- Required action
Your task is to write out exactly the lines from the line containing "cap.data.materials.append(grey)" through the end of the records, inclusive at both ends.

- Recorded information
***

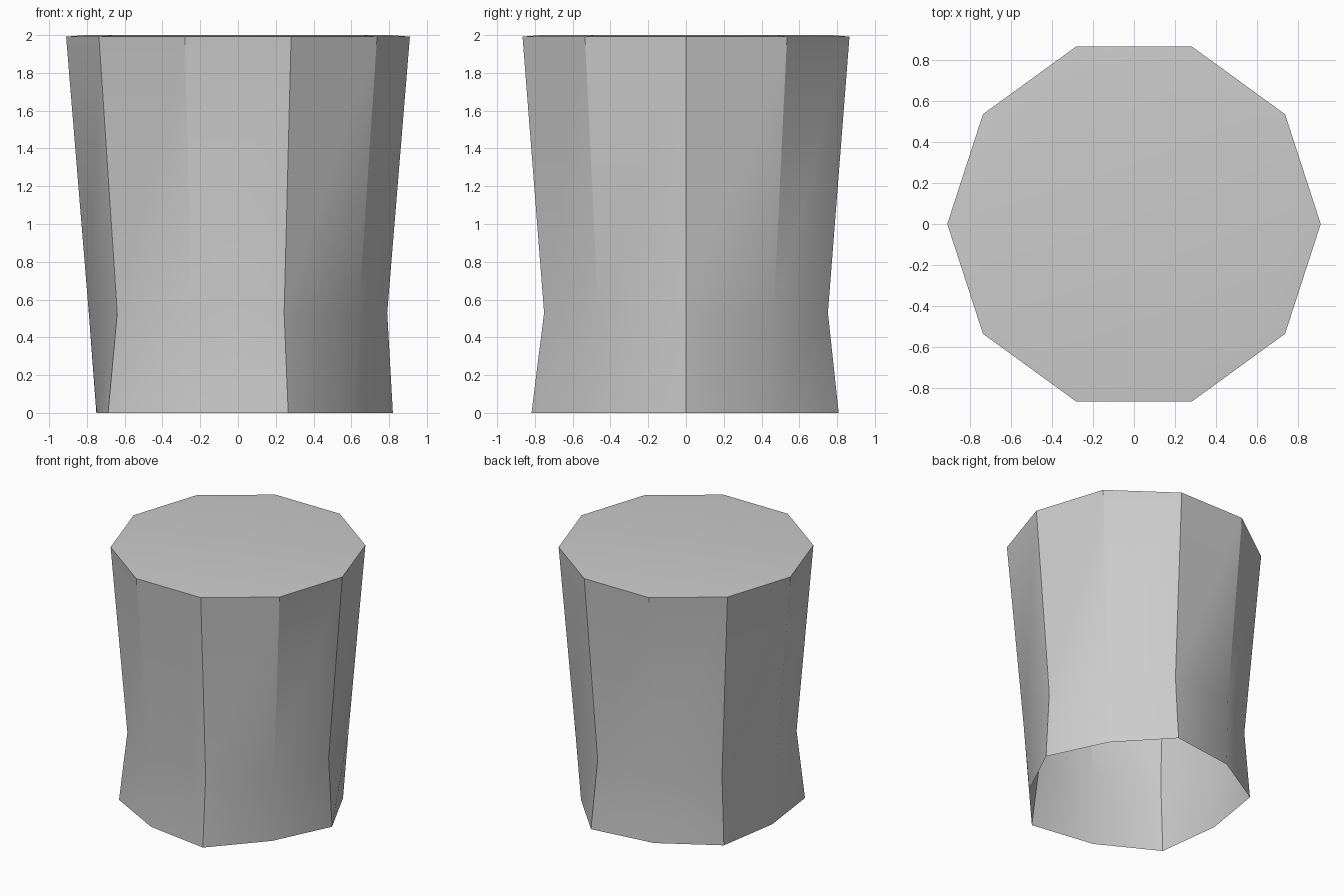
import bpy
import bmesh
from math import cos, sin, radians, tau

cube = bpy.data.objects.get("Cube")
if cube:
    bpy.data.objects.remove(cube, do_unlink=True)

SIDES = 10
# Uneven radius of each foot corner, counter-clockwise from +x
FOOT = [0.82, 0.75, 0.85, 0.78, 0.83, 0.75, 0.85, 0.78, 0.86, 0.75]

grey = bpy.data.materials.new("grey")
grey.use_nodes = True
colour = (0.6, 0.6, 0.6, 1)
grey.diffuse_color = colour
grey.node_tree.nodes["Principled BSDF"].inputs["Base Color"].default_value = colour

bm = bmesh.new()


def ring(radii, z):
    return [bm.verts.new((r * cos(tau * i / SIDES), r * sin(tau * i / SIDES), z))
            for i, r in enumerate(radii)]


def bridge(low, high):
    for i in range(SIDES):
        j = (i + 1) % SIDES
        bm.faces.new((low[i], low[j], high[j], high[i]))


# Flared foot, waist, tapered trunk and barely domed lid; open underneath
rings = [ring(FOOT, 0), ring([0.79] * SIDES, 0.53),
         ring([0.91] * SIDES, 1.992), ring([0.81] * SIDES, 2)]
for low, high in zip(rings, rings[1:]):
    bridge(low, high)
bm.faces.new(rings[-1])

mesh = bpy.data.meshes.new("stump")
bm.to_mesh(mesh)
bm.free()
mesh.materials.append(grey)
stump = bpy.data.objects.new("stump", mesh)
bpy.context.collection.objects.link(stump)

# Smooth the gentle bends and keep the corners crisp
bpy.ops.object.select_all(action="DESELECT")
stump.select_set(True)
bpy.context.view_layer.objects.active = stump
bpy.ops.object.shade_smooth_by_angle(angle=radians(30))
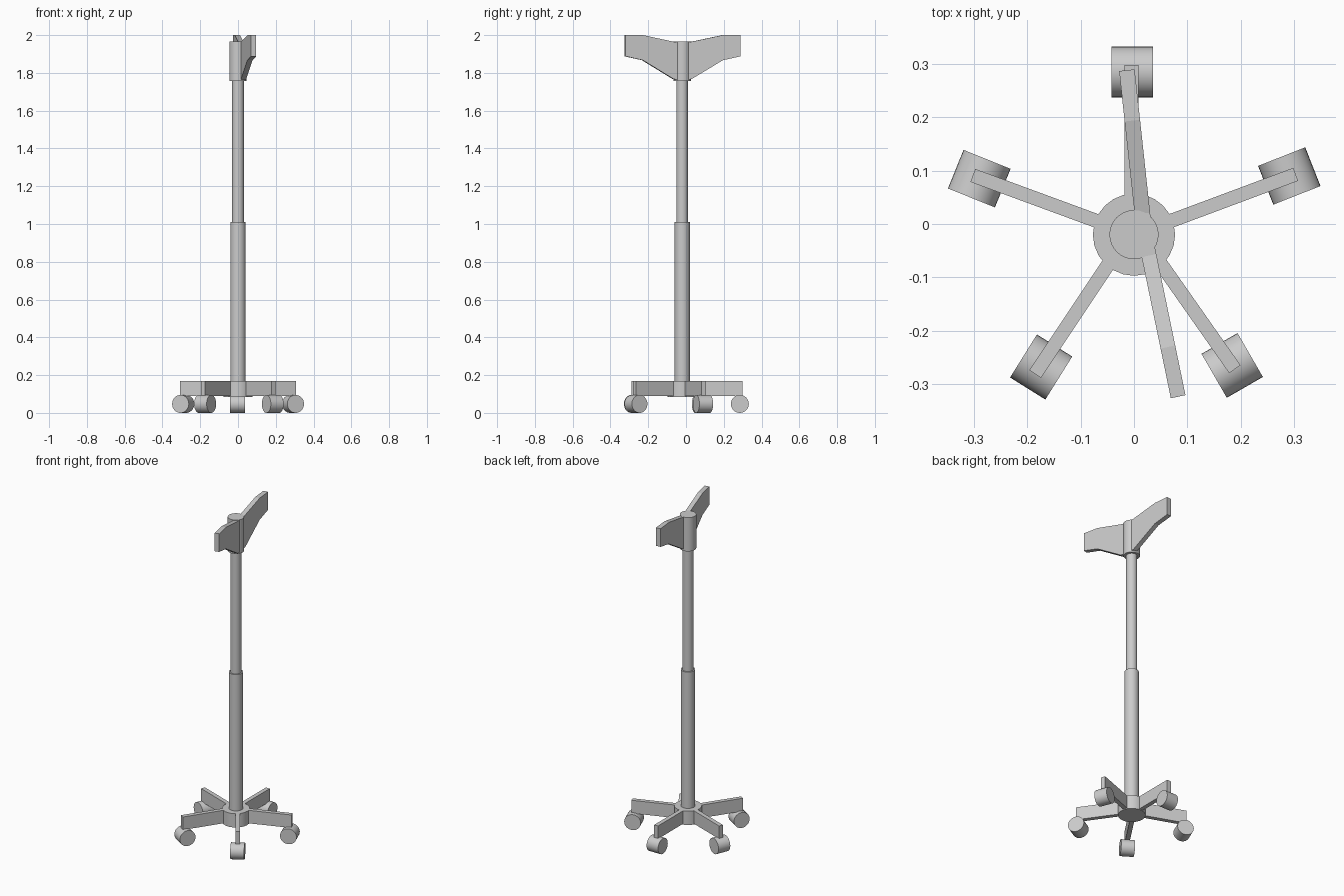
import bpy, bmesh, math
from mathutils import Vector, Matrix

if "Cube" in bpy.data.objects:
    bpy.data.objects.remove(bpy.data.objects["Cube"])

CY = -0.02  # pole centre in y


def finish(name, bm, smooth=False):
    bmesh.ops.recalc_face_normals(bm, faces=bm.faces[:])
    me = bpy.data.meshes.new(name)
    bm.to_mesh(me)
    bm.free()
    ob = bpy.data.objects.new(name, me)
    bpy.context.collection.objects.link(ob)
    if smooth:
        bpy.ops.object.select_all(action='DESELECT')
        ob.select_set(True)
        bpy.context.view_layer.objects.active = ob
        bpy.ops.object.shade_smooth_by_angle(angle=math.radians(35))
    return ob


def cylinder(name, radius, depth, matrix, sides=32):
    bm = bmesh.new()
    bmesh.ops.create_cone(bm, cap_ends=True, segments=sides, radius1=radius,
                          radius2=radius, depth=depth, matrix=matrix)
    return finish(name, bm, True)


def upright(name, radius, z0, z1, sides=32):
    return cylinder(name, radius, z1 - z0,
                    Matrix.Translation((0, CY, (z0 + z1) / 2)), sides)


def plate(name, origin, end, profile, thick):
    """Extrude a (distance, z) profile standing along the line origin -> end."""
    o = Vector((*origin, 0))
    d = (Vector((*end, 0)) - o).normalized()
    side = Vector((-d.y, d.x, 0)) * thick
    bm = bmesh.new()
    face = bm.faces.new([bm.verts.new(o + d * s - side / 2 + Vector((0, 0, z)))
                         for s, z in profile])
    ext = bmesh.ops.extrude_face_region(bm, geom=[face])
    bmesh.ops.translate(bm, vec=side,
                        verts=[v for v in ext['geom'] if isinstance(v, bmesh.types.BMVert)])
    return finish(name, bm)


# Telescopic pole, base hub and head collar
upright("base_hub", 0.077, 0.085, 0.17, 24)
upright("lower_pole", 0.04, 0.16, 1.01)
upright("upper_pole", 0.031, 1.0, 1.77)
upright("head_collar", 0.046, 1.757, 1.965)

# Five legs with castors: leg start, leg end, wheel centre, wheel heading
legs = [
    ((-0.005, CY), (-0.005, 0.298), (-0.003, 0.285), 90),
    ((0, CY), (0.303, 0.093), (0.291, 0.09), 21.5),
    ((0, CY), (-0.302, 0.091), (-0.29, 0.085), 158),
    ((0, -0.003), (-0.185, -0.281), (-0.174, -0.268), 238),
    ((0, -0.003), (0.189, -0.272), (0.184, -0.265), -60),
]
for i, (start, end, wheel, heading) in enumerate(legs, 1):
    length = (Vector(end) - Vector(start)).length
    plate(f"leg_{i}", start, end,
          [(0.03, 0.09), (length, 0.09), (length, 0.17), (0.03, 0.17)], 0.026)
    m = (Matrix.Translation((*wheel, 0.0475))
         @ Matrix.Rotation(math.radians(heading), 4, 'Z')
         @ Matrix.Rotation(math.radians(90), 4, 'X'))
    cylinder(f"castor_{i}", 0.0475, 0.078, m)

# Two angled bracket wings on the head
wing = [(0, 1.757), (0.05, 1.768), (0.215, 1.867), (0.31, 1.888),
        (0.31, 2.0), (0.215, 2.0), (0.04, 1.963), (0, 1.963)]
plate("rear_wing", (0.02, CY), (-0.0135, 0.29), wing, 0.029)
plate("front_wing", (0.02, CY), (0.082, -0.32), wing, 0.028)
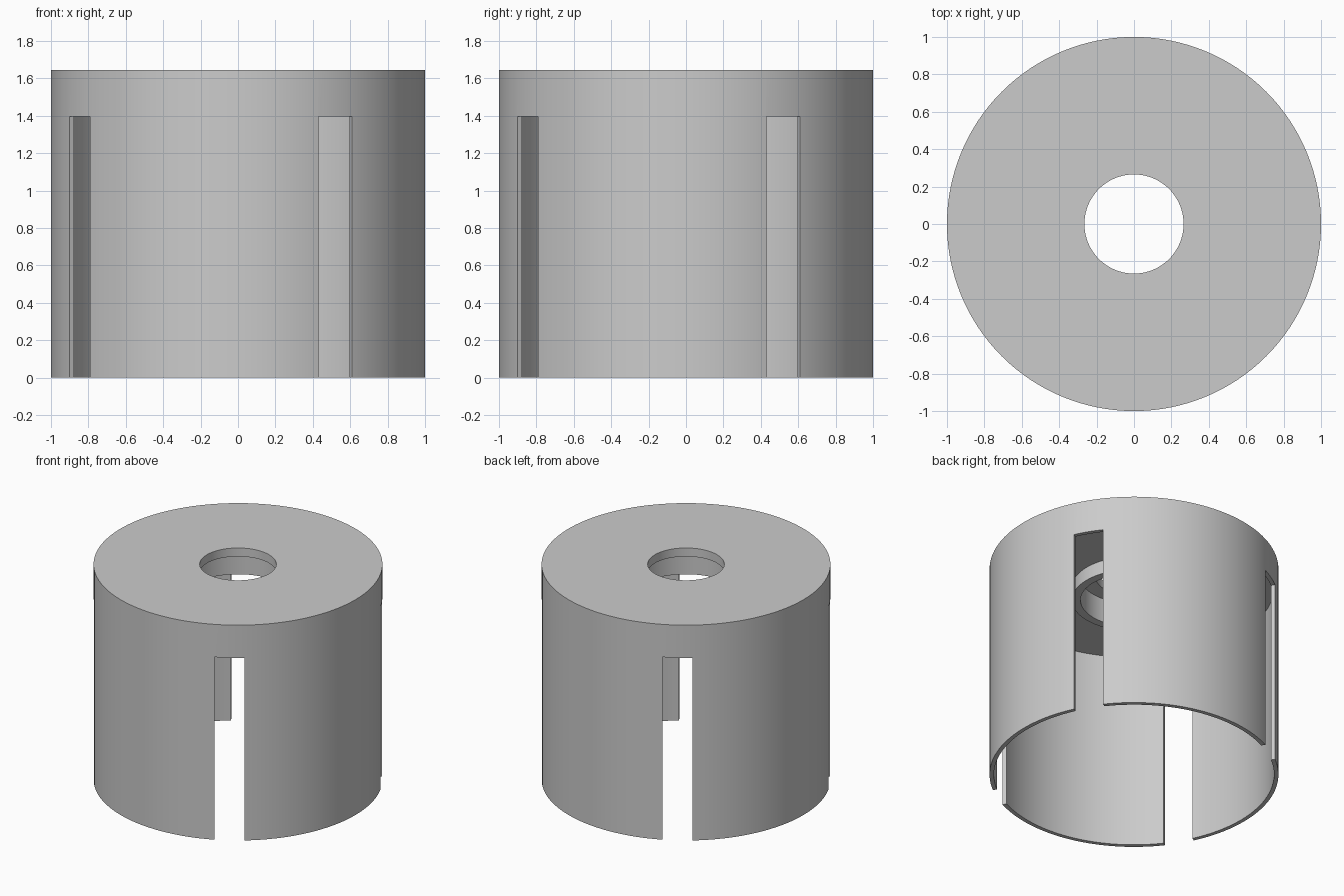
import bpy, bmesh, math
from mathutils import Matrix, Vector

if "Cube" in bpy.data.objects:
    bpy.data.objects.remove(bpy.data.objects["Cube"], do_unlink=True)

HEIGHT = 1.645
SLOT_TOP = 1.395
SIDES = 128

grey = bpy.data.materials.new("plain grey")
grey.use_nodes = True
colour = (0.6, 0.6, 0.6, 1)
grey.diffuse_color = colour
grey.node_tree.nodes["Principled BSDF"].inputs["Base Color"].default_value = colour


def make_object(name, bm):
    bmesh.ops.recalc_face_normals(bm, faces=bm.faces)
    mesh = bpy.data.meshes.new(name)
    bm.to_mesh(mesh)
    bm.free()
    obj = bpy.data.objects.new(name, mesh)
    bpy.context.collection.objects.link(obj)
    return obj


def lathe(name, profile):
    """Closed (radius, height) profile turned around the z axis."""
    bm = bmesh.new()
    rings = []
    for i in range(SIDES):
        a = math.tau * i / SIDES
        rings.append([bm.verts.new((r * math.cos(a), r * math.sin(a), z))
                      for r, z in profile])
    n = len(profile)
    for i in range(SIDES):
        here, there = rings[i], rings[(i + 1) % SIDES]
        for j in range(n):
            k = (j + 1) % n
            bm.faces.new((here[j], there[j], there[k], here[k]))
    return make_object(name, bm)


# Cap: thin skirt, thick top, and a hanging boss with a stepped bore
cap = lathe("slotted_cap", [
    (1.0, 0), (1.0, HEIGHT), (0.265, HEIGHT), (0.265, HEIGHT - 0.065),
    (0.37, HEIGHT - 0.065), (0.37, SLOT_TOP), (0.43, SLOT_TOP),
    (0.43, HEIGHT - 0.148), (0.97, HEIGHT - 0.148), (0.97, 0)])
cap.data.materials.append(grey)

# Four straight slots open at the bottom of the skirt
bm = bmesh.new()
for i in range(4):
    turn = Matrix.Rotation(math.radians(31.6 + 90 * i), 4, "Z")
    place = Matrix.Translation(Vector((0.95, 0, SLOT_TOP / 2 - 0.1)))
    size = Matrix.Diagonal((0.5, 0.211, SLOT_TOP + 0.2, 1))
    bmesh.ops.create_cube(bm, size=1, matrix=turn @ place @ size)
cutter = make_object("slot_cutter", bm)
cutter.hide_render = True

cut = cap.modifiers.new("slots", "BOOLEAN")
cut.operation = "DIFFERENCE"
cut.solver = "EXACT"
cut.object = cutter

bpy.ops.object.select_all(action="DESELECT")
cap.select_set(True)
bpy.context.view_layer.objects.active = cap
bpy.ops.object.modifier_apply(modifier=cut.name)
bpy.data.objects.remove(cutter, do_unlink=True)
bpy.ops.object.shade_smooth_by_angle(angle=math.radians(30))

***

- Task solution
cap.data.materials.append(grey)

# Four straight slots open at the bottom of the skirt
bm = bmesh.new()
for i in range(4):
    turn = Matrix.Rotation(math.radians(31.6 + 90 * i), 4, "Z")
    place = Matrix.Translation(Vector((0.95, 0, SLOT_TOP / 2 - 0.1)))
    size = Matrix.Diagonal((0.5, 0.211, SLOT_TOP + 0.2, 1))
    bmesh.ops.create_cube(bm, size=1, matrix=turn @ place @ size)
cutter = make_object("slot_cutter", bm)
cutter.hide_render = True

cut = cap.modifiers.new("slots", "BOOLEAN")
cut.operation = "DIFFERENCE"
cut.solver = "EXACT"
cut.object = cutter

bpy.ops.object.select_all(action="DESELECT")
cap.select_set(True)
bpy.context.view_layer.objects.active = cap
bpy.ops.object.modifier_apply(modifier=cut.name)
bpy.data.objects.remove(cutter, do_unlink=True)
bpy.ops.object.shade_smooth_by_angle(angle=math.radians(30))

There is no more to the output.